The downtrodden Buick parked on Della St. begs the question:  where is the owner shopping?
Is he bargain-hunting at Matt-Mart, or has he been saving his money for the jewelry store?

Another of my "someday" jobs will be to make a pass through the whole automobile fleet, and apply these considerations across the board for a coordinated look, as we do with the freight car fleet.  Here's a good target shot for that fleet look, from Detroit in what looks to be 1951.

What are some of the things this photo tells us about the street "scene" in that period?

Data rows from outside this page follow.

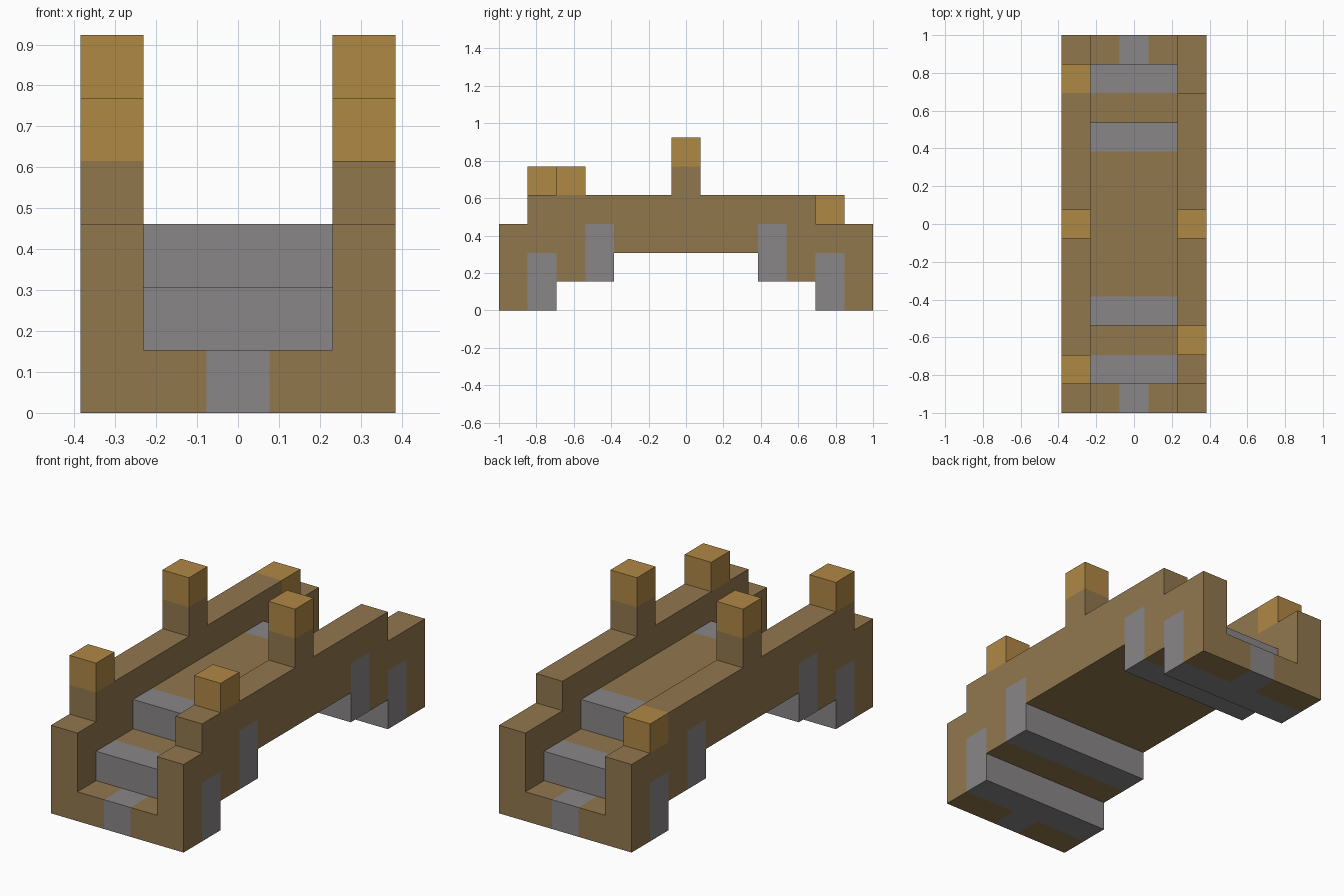
import bpy, bmesh
from mathutils import Vector

cube = bpy.data.objects.get("Cube")
if cube:
    bpy.data.objects.remove(cube, do_unlink=True)

U = 2 / 13  # block size: 5 wide, 13 long, 6 high


def material(name, rgb):
    m = bpy.data.materials.new(name)
    m.use_nodes = True
    m.diffuse_color = (*rgb, 1)
    m.node_tree.nodes["Principled BSDF"].inputs["Base Color"].default_value = (*rgb, 1)
    return m


wood = material("brown_wood", (0.285, 0.185, 0.076))
stone = material("grey_stone", (0.25, 0.238, 0.242))
lamp = material("amber_lamp", (0.434, 0.246, 0.060))

parts = {}  # name -> (material, set of block cells)


def block(name, mat, xs, ys, zs):
    """Add a box of cells, given as inclusive ranges, to a named part."""
    cells = parts.setdefault(name, (mat, set()))[1]
    cells.update((x, y, z) for x in range(xs[0], xs[1] + 1)
                 for y in range(ys[0], ys[1] + 1)
                 for z in range(zs[0], zs[1] + 1))


# Stepped deck, mirrored front to back
block("deck_middle", wood, (-1, 1), (-2, 2), (2, 2))
for s, end in ((-1, "front"), (1, "back")):
    def row(y):
        return (s * y, s * y)
    block(end + "_lower_stone_step", stone, (-2, 2), row(5), (0, 1))
    block(end + "_upper_stone_step", stone, (-2, 2), row(3), (1, 2))
    block(end + "_landing", wood, (-1, 1), row(4), (1, 1))
    block(end + "_threshold_stone", stone, (0, 0), row(6), (0, 0))
    for x in (-1, 1):
        block(end + "_threshold", wood, (x, x), row(6), (0, 0))

# Side walls, each following the arch and stepping down at the ends
for s, side in ((1, "left"), (-1, "right")):
    x = (2 * s, 2 * s)
    name = side + "_wall"
    block(name, wood, x, (-2, 2), (2, 3))
    block(name, wood, x, (0, 0), (4, 4))
    for e in (-1, 1):
        block(name, wood, x, (6 * e, 6 * e), (0, 2))
        block(name, wood, x, (5 * e, 5 * e), (2, 2))
        block(name, wood, x, (4 * e, 4 * e), (1, 3))
        block(name, wood, x, (3 * e, 3 * e), (3, 3))
    block(name, wood, x, (-5, -5), (3, 3))
    block(side + "_middle_lamp", lamp, x, (0, 0), (5, 5))

# Uneven end lamps
block("left_front_lamp", lamp, (2, 2), (-4, -4), (4, 4))
block("right_front_lamp", lamp, (-2, -2), (-5, -5), (4, 4))
block("right_back_lamp", lamp, (-2, -2), (5, 5), (3, 3))

# Build only the outer skin of every part, then merge flat faces
solid = set().union(*(cells for _, cells in parts.values()))
for name, (mat, cells) in parts.items():
    bm = bmesh.new()
    for c in sorted(cells):
        for axis in range(3):
            for sign in (-1, 1):
                n = [0, 0, 0]
                n[axis] = sign
                if tuple(a + b for a, b in zip(c, n)) in solid:
                    continue
                n = Vector(n)
                a = Vector((0, 0, 0))
                a[(axis + 1) % 3] = 1
                b = n.cross(a)
                mid = Vector(c) + Vector((0, 0, 0.5)) + n / 2
                bm.faces.new([bm.verts.new((mid + (a * i + b * j) / 2) * U)
                              for i, j in ((-1, -1), (1, -1), (1, 1), (-1, 1))])
    bmesh.ops.remove_doubles(bm, verts=bm.verts, dist=U / 100)
    bmesh.ops.dissolve_limit(bm, angle_limit=0.01, verts=bm.verts, edges=bm.edges)
    mesh = bpy.data.meshes.new(name)
    bm.to_mesh(mesh)
    bm.free()
    mesh.materials.append(mat)
    bpy.context.collection.objects.link(bpy.data.objects.new(name, mesh))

  1. Very few cars are shiny
  2. Very few cars are even clean - even in a city on paved streets
  3. Very few cars are on whitewalls
  4. Very few cars have full wheelcovers, rather than just hubcaps
  5. Very few cars are luxury cars, or even from the "mid-priced field"
  6. Very few cars are not a dark color
  7. Very few cars are pre-war
So this demonstrates that if we're wanting to build a representative sample for our model streets, it behooves us to concentrate on the mundane rather than the exotic, just as with freight cars, for the majority of the fleet.  (Now, if you'd like to join me for a car-spotting deep-dive on this beautiful shot, see below.**)

And in any case, thanks for reading, and let's hear what you think in the comments!

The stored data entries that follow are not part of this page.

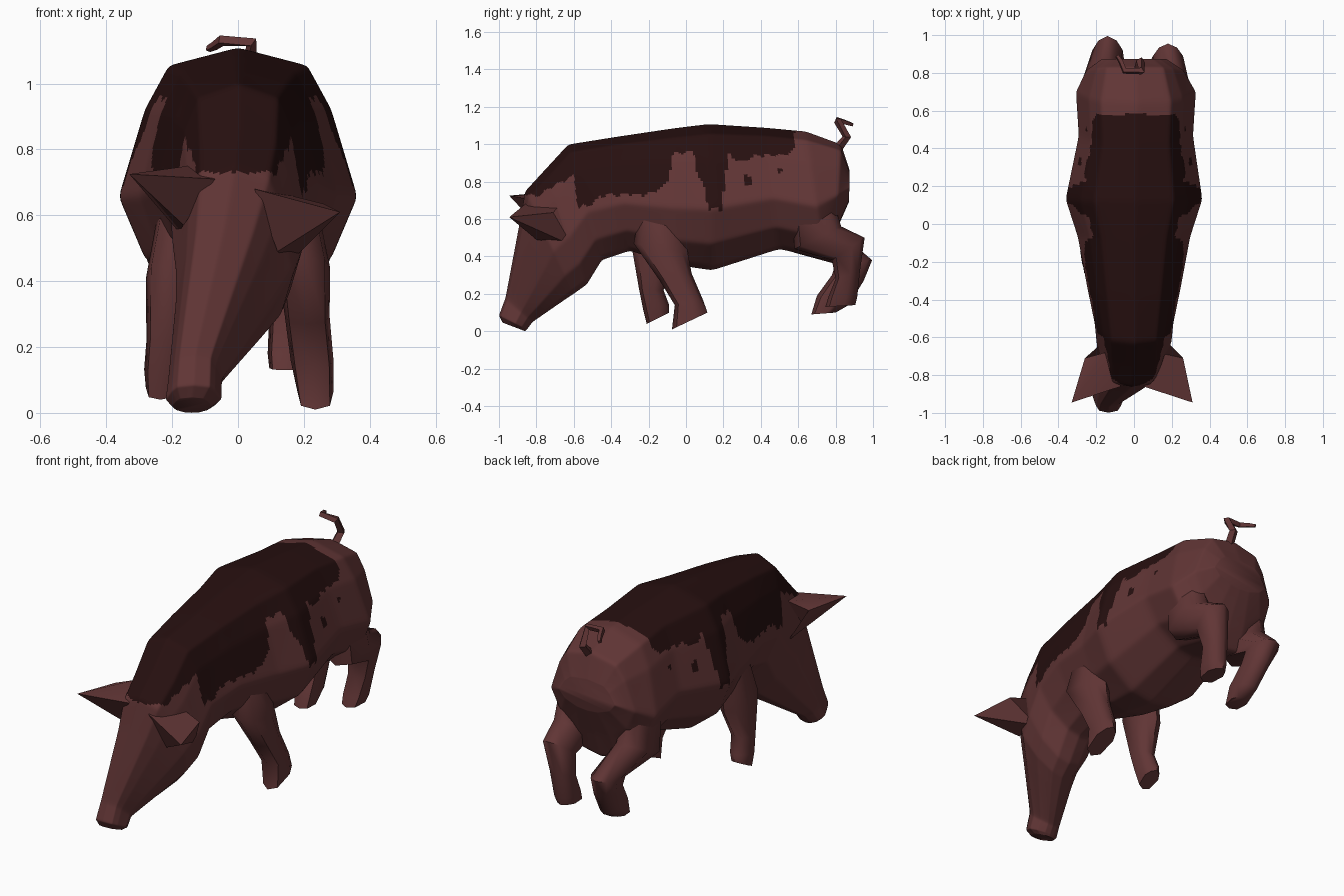
import bpy, bmesh, math

cube = bpy.data.objects.get("Cube")
if cube:
    bpy.data.objects.remove(cube, do_unlink=True)


def material(name, rgb):
    m = bpy.data.materials.new(name)
    m.use_nodes = True
    m.diffuse_color = (*rgb, 1)
    m.node_tree.nodes["Principled BSDF"].inputs["Base Color"].default_value = (*rgb, 1)
    return m


SKIN = material("reddish brown skin", (0.12, 0.036, 0.036))
DARK = material("dark brown patch", (0.02, 0.005, 0.005))


def finish(bm, name, angle, mats=(SKIN,)):
    bmesh.ops.recalc_face_normals(bm, faces=bm.faces)
    mesh = bpy.data.meshes.new(name)
    bm.to_mesh(mesh)
    bm.free()
    ob = bpy.data.objects.new(name, mesh)
    bpy.context.collection.objects.link(ob)
    for m in mats:
        mesh.materials.append(m)
    bpy.ops.object.select_all(action='DESELECT')
    ob.select_set(True)
    bpy.context.view_layer.objects.active = ob
    bpy.ops.object.shade_smooth_by_angle(angle=math.radians(angle))


def loft(rings, half):
    """Ring: y, z of one edge, y, z of the opposite edge, half width, x centre.
    half: section points (across, along) from the first edge to the second."""
    section = half + [(-u, t) for u, t in half[-2:0:-1]]
    bm = bmesh.new()
    loops = []
    for y1, z1, y2, z2, w, cx in rings:
        loops.append([bm.verts.new((cx + u * w, y1 + (y2 - y1) * t, z1 + (z2 - z1) * t))
                      for u, t in section])
    n = len(section)
    for a, b in zip(loops, loops[1:]):
        for i in range(n):
            j = (i + 1) % n
            bm.faces.new((a[i], a[j], b[j], b[i]))
    bm.faces.new(loops[0])
    bm.faces.new(loops[-1])
    return bm


# Body, neck and head as one loft from rump to snout
TRUNK = [(0, 0), (.58, .07), (.78, .24), (1, .58), (.78, .82), (.36, .97), (0, 1)]
body = loft([
    (.875, .86, .875, .70, .17, 0),
    (.83, 1.0, .80, .53, .26, .005),
    (.64, 1.07, .74, .38, .32, .01),
    (.42, 1.09, .50, .44, .305, .01),
    (.12, 1.11, .14, .325, .365, 0),
    (-.08, 1.085, -.06, .355, .30, 0),
    (-.38, 1.04, -.30, .43, .25, 0),
    (-.63, 1.0, -.45, .38, .21, 0),
    (-.75, .87, -.53, .25, .2, 0),
    (-.86, .75, -.60, .20, .18, -.01),
    (-.89, .58, -.66, .16, .15, -.04),
    (-.965, .18, -.82, .05, .082, -.13),
    (-1.0, .085, -.85, .01, .085, -.135),
    (-.98, .045, -.86, .0, .06, -.14)], TRUNK)
bmesh.ops.subdivide_edges(body, edges=body.edges[:], cuts=15, use_grid_fill=True)
for _ in range(4):
    bmesh.ops.smooth_vert(body, verts=body.verts[:], factor=.5,
                          use_axis_x=True, use_axis_y=True, use_axis_z=True)

# Ragged lower edge of the dark back patch, as height along the body
PATCH = [(-.87, .74), (-.8, .72), (-.72, .77), (-.6, .83), (-.58, .67), (-.52, .67),
         (-.44, .73), (-.2, .73), (-.1, .79), (-.07, .95), (.04, .96), (.06, .85),
         (.1, .76), (.12, .65), (.19, .65), (.21, .82), (.23, .94), (.3, .9),
         (.38, .94), (.52, .94), (.58, .97)]
SPOTS = [(.33, .81, .025), (.5, .86, .015)]


def is_dark(p):
    if any(math.hypot(p.y - y, p.z - z) < r for y, z, r in SPOTS):
        return True
    for (y1, z1), (y2, z2) in zip(PATCH, PATCH[1:]):
        if y1 <= p.y < y2:
            return p.z > z1 + (z2 - z1) * (p.y - y1) / (y2 - y1) + .008 * math.sin(p.y * 90)
    return False


for f in body.faces:
    f.material_index = int(is_dark(f.calc_center_median()))
finish(body, "body", 60, (SKIN, DARK))

# Legs, each from hip to foot, front edge then back edge
LIMB = [(0, 0), (.8, .13), (1, .62), (.6, .88), (0, 1)]
LEGS = {
    "front_left_leg": [
        (-.24, .68, -.04, .68, .05, .18), (-.28, .47, .01, .42, .08, .2),
        (-.14, .27, .03, .31, .068, .21), (-.06, .14, .09, .17, .065, .225),
        (-.075, .01, .115, .10, .055, .235)],
    "front_right_leg": [
        (-.24, .68, -.04, .68, .05, -.18), (-.29, .45, -.05, .38, .08, -.2),
        (-.25, .22, -.12, .22, .058, -.22), (-.23, .12, -.09, .14, .055, -.23),
        (-.21, .04, -.09, .10, .045, -.235)],
    "back_left_leg": [
        (.56, .72, .78, .72, .08, .2), (.58, .44, .83, .56, .1, .195),
        (.78, .38, .955, .50, .08, .18), (.80, .28, .93, .32, .065, .16),
        (.76, .18, .915, .18, .06, .15), (.745, .13, .905, .14, .05, .145)],
    "back_right_leg": [
        (.56, .72, .78, .72, .08, -.2), (.58, .42, .82, .53, .1, -.185),
        (.80, .36, .995, .38, .08, -.14), (.78, .30, .95, .27, .065, -.12),
        (.70, .19, .87, .14, .06, -.1), (.67, .09, .80, .10, .05, -.095)],
}
for name, rings in LEGS.items():
    finish(loft(rings, LIMB), name, 55)


# Ears: flat points, with the head tilted so the right one sits higher
def ear(name, tip, base):
    bm = bmesh.new()
    top = bm.verts.new(tip)
    vs = [bm.verts.new(p) for p in base]
    for a, b in zip(vs, vs[1:] + vs[:1]):
        bm.faces.new((top, a, b))
    bm.faces.new(vs)
    finish(bm, name, 45)


ear("left_ear", (.31, -.945, .61),
    [(.05, -.86, .68), (.12, -.68, .67), (.26, -.71, .635), (.16, -.61, .46), (.12, -.80, .49)])
ear("right_ear", (-.33, -.945, .725),
    [(-.07, -.86, .71), (-.15, -.68, .75), (-.26, -.71, .715), (-.18, -.64, .55), (-.165, -.80, .57)])

# Curled tail, swept along a short path with tapering radius
curve = bpy.data.curves.new("tail_path", 'CURVE')
curve.dimensions = '3D'
curve.bevel_depth = .027
curve.bevel_resolution = 0
curve.use_fill_caps = True
path = [(.02, .79, .95), (.035, .86, 1.04), (.04, .81, 1.125),
        (-.05, .81, 1.13), (-.07, .86, 1.115), (-.09, .89, 1.105)]
spline = curve.splines.new('POLY')
spline.points.add(len(path) - 1)
for i, (pt, co) in enumerate(zip(spline.points, path)):
    pt.co = (*co, 1)
    pt.radius = 1 - .12 * i
helper = bpy.data.objects.new("tail_path", curve)
bpy.context.collection.objects.link(helper)
bpy.context.view_layer.update()
tail = bmesh.new()
tail.from_mesh(helper.to_mesh())
helper.to_mesh_clear()
bpy.data.objects.remove(helper, do_unlink=True)
finish(tail, "tail", 40)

** OK what gems does this feast for the eyes hold?  

  • The newest car I can make out is the '50 Chevy front & center.  The one back in traffic might be a '51.
  • The second-oldest car I can see is the '39 LaSalle back in traffic.  Interestingly it also is one of the cleanest - might well be a chauffeured car.  Old money has no problem with old things.
  • The oldest car is the beater '35 Ford behind the LaSalle.  Virtually everything else on the street is post-war - at most, six model-years old.  
  • Is the Hudson getting a push?  Or is the guy behind him just that impatient!  Any further up his pipe and the guy could see daylight through the grille.  Same with the poor Studebaker 3 cars ahead.
  • Hey look - a black '49 Mercury coupe that hasn't gotten the James Dean chop & slam job yet!  Rebel Without a Cause is still 4 years off - but in the 21st century, there are nearly no stock ones left.  
  • Check out Mr. Car-Proud in the black '50 Pontiac coupe!  He's got a glistening Simoniz job going, along with gleaming wide-whites.  Totally out-sparkles the equally new car next to him.  
  • In the absence of any new Cadillacs, the light-colored '49 Olds wins the technology prize, boasting the only OHV V-8 in the whole shot.  The LaSalle and the Fords & Mercs have V-8s, of course, but they're flatheads.  (The engines!)
  • Man I love this stuff.  Hey, where are the pavement markings?!